• _PROBLEM DESCRIPTION_:
Scan the entries for the word "inner" and return every line that has it.

[MATERIAL SHOWN — start]

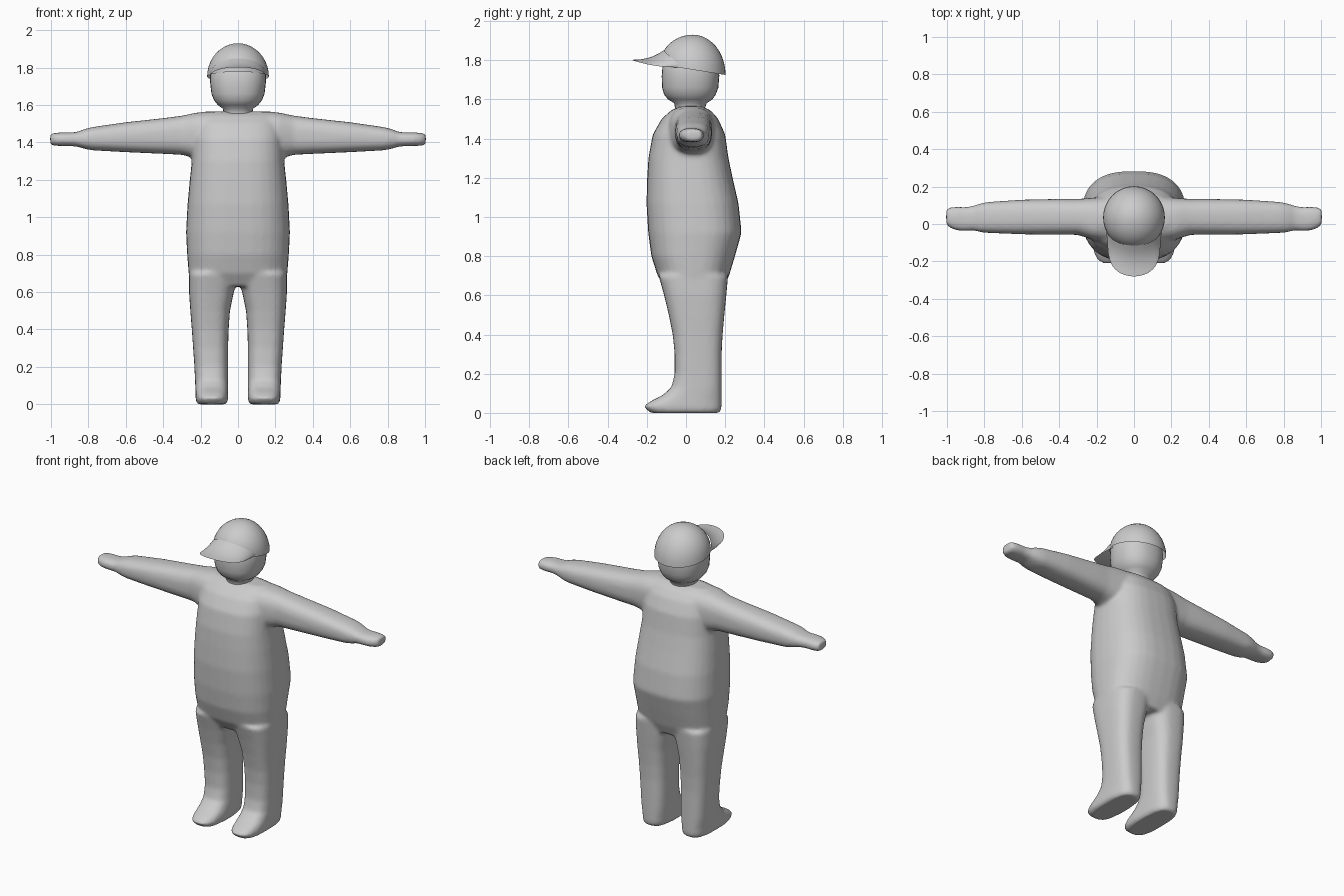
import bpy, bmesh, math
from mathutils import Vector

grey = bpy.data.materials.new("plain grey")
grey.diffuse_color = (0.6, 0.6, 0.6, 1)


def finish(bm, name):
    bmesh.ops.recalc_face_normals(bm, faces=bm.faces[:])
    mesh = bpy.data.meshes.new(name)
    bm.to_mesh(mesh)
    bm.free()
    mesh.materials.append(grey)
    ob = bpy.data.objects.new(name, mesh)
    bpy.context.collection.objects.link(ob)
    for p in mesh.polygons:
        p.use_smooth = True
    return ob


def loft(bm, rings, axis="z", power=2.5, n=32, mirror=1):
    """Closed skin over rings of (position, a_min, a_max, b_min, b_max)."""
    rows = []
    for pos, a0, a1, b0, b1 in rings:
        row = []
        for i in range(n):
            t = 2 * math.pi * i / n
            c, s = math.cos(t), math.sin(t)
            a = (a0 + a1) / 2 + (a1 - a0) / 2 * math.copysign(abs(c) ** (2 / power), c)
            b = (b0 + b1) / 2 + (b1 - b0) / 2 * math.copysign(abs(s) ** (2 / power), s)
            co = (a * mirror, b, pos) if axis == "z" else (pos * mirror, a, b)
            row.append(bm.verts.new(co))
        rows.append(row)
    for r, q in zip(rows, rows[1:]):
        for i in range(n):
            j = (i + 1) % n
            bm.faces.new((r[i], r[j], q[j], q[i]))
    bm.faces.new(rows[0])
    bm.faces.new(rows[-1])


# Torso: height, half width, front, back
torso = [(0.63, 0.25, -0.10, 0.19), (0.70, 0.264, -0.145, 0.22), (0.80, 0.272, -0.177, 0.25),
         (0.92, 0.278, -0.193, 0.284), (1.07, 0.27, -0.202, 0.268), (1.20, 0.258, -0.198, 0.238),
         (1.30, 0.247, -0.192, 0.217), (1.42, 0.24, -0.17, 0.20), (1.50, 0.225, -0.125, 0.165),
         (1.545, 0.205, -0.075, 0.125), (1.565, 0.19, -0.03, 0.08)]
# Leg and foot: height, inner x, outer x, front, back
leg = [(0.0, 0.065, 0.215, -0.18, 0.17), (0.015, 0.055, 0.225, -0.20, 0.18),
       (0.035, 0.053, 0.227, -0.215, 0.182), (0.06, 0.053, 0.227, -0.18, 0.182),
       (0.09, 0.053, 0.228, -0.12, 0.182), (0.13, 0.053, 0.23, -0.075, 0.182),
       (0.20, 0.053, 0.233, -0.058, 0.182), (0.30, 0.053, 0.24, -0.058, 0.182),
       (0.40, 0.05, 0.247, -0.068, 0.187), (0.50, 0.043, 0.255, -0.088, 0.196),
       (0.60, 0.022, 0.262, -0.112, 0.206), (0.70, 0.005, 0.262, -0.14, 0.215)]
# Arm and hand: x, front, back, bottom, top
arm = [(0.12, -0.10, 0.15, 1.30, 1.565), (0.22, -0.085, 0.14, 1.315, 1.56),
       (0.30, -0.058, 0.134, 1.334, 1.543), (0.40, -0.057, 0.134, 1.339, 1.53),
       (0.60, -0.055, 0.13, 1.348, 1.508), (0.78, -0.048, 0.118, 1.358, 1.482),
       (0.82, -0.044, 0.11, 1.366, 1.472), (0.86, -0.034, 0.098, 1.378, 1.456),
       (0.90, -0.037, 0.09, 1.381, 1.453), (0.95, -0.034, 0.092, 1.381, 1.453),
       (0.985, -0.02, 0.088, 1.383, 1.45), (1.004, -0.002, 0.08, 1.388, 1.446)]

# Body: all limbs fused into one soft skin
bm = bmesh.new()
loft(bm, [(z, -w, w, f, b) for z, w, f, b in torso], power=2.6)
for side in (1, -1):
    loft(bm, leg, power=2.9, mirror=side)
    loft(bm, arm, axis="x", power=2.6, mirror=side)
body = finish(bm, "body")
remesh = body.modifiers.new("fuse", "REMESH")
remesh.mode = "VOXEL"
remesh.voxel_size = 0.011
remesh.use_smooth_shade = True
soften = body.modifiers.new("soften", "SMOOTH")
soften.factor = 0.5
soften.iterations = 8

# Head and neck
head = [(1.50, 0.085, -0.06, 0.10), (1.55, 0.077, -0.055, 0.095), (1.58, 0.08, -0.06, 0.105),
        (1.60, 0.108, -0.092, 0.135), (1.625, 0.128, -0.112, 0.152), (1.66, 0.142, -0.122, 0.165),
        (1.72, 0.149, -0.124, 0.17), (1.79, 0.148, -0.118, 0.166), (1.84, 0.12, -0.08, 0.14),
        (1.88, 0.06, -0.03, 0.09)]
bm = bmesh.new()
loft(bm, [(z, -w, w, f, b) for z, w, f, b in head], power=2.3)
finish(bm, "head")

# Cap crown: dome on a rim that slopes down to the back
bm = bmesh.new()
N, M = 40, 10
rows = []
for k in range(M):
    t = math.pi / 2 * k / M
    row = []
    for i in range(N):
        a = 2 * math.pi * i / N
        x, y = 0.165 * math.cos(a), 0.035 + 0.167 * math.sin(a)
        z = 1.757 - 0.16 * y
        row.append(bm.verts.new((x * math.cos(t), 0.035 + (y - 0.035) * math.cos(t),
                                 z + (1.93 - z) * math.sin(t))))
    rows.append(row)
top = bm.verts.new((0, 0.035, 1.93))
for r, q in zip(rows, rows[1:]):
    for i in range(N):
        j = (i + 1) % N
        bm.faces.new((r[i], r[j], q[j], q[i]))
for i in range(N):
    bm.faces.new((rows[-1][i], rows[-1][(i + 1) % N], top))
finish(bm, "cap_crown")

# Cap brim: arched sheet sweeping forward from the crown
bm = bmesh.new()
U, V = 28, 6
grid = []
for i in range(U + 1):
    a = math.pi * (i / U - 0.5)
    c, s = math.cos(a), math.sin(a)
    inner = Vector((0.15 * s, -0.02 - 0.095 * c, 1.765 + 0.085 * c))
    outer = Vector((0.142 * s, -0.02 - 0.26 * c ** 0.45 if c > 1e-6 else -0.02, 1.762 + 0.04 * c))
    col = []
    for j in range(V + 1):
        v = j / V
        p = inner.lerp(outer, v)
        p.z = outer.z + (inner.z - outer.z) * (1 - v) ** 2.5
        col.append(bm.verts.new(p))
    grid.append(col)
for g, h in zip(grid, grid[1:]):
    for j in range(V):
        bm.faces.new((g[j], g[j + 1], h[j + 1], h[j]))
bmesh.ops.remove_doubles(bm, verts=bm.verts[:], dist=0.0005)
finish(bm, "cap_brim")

[MATERIAL SHOWN — finish]

• _TASK ANSWER_:
# Leg and foot: height, inner x, outer x, front, back
    inner = Vector((0.15 * s, -0.02 - 0.095 * c, 1.765 + 0.085 * c))
        p = inner.lerp(outer, v)
        p.z = outer.z + (inner.z - outer.z) * (1 - v) ** 2.5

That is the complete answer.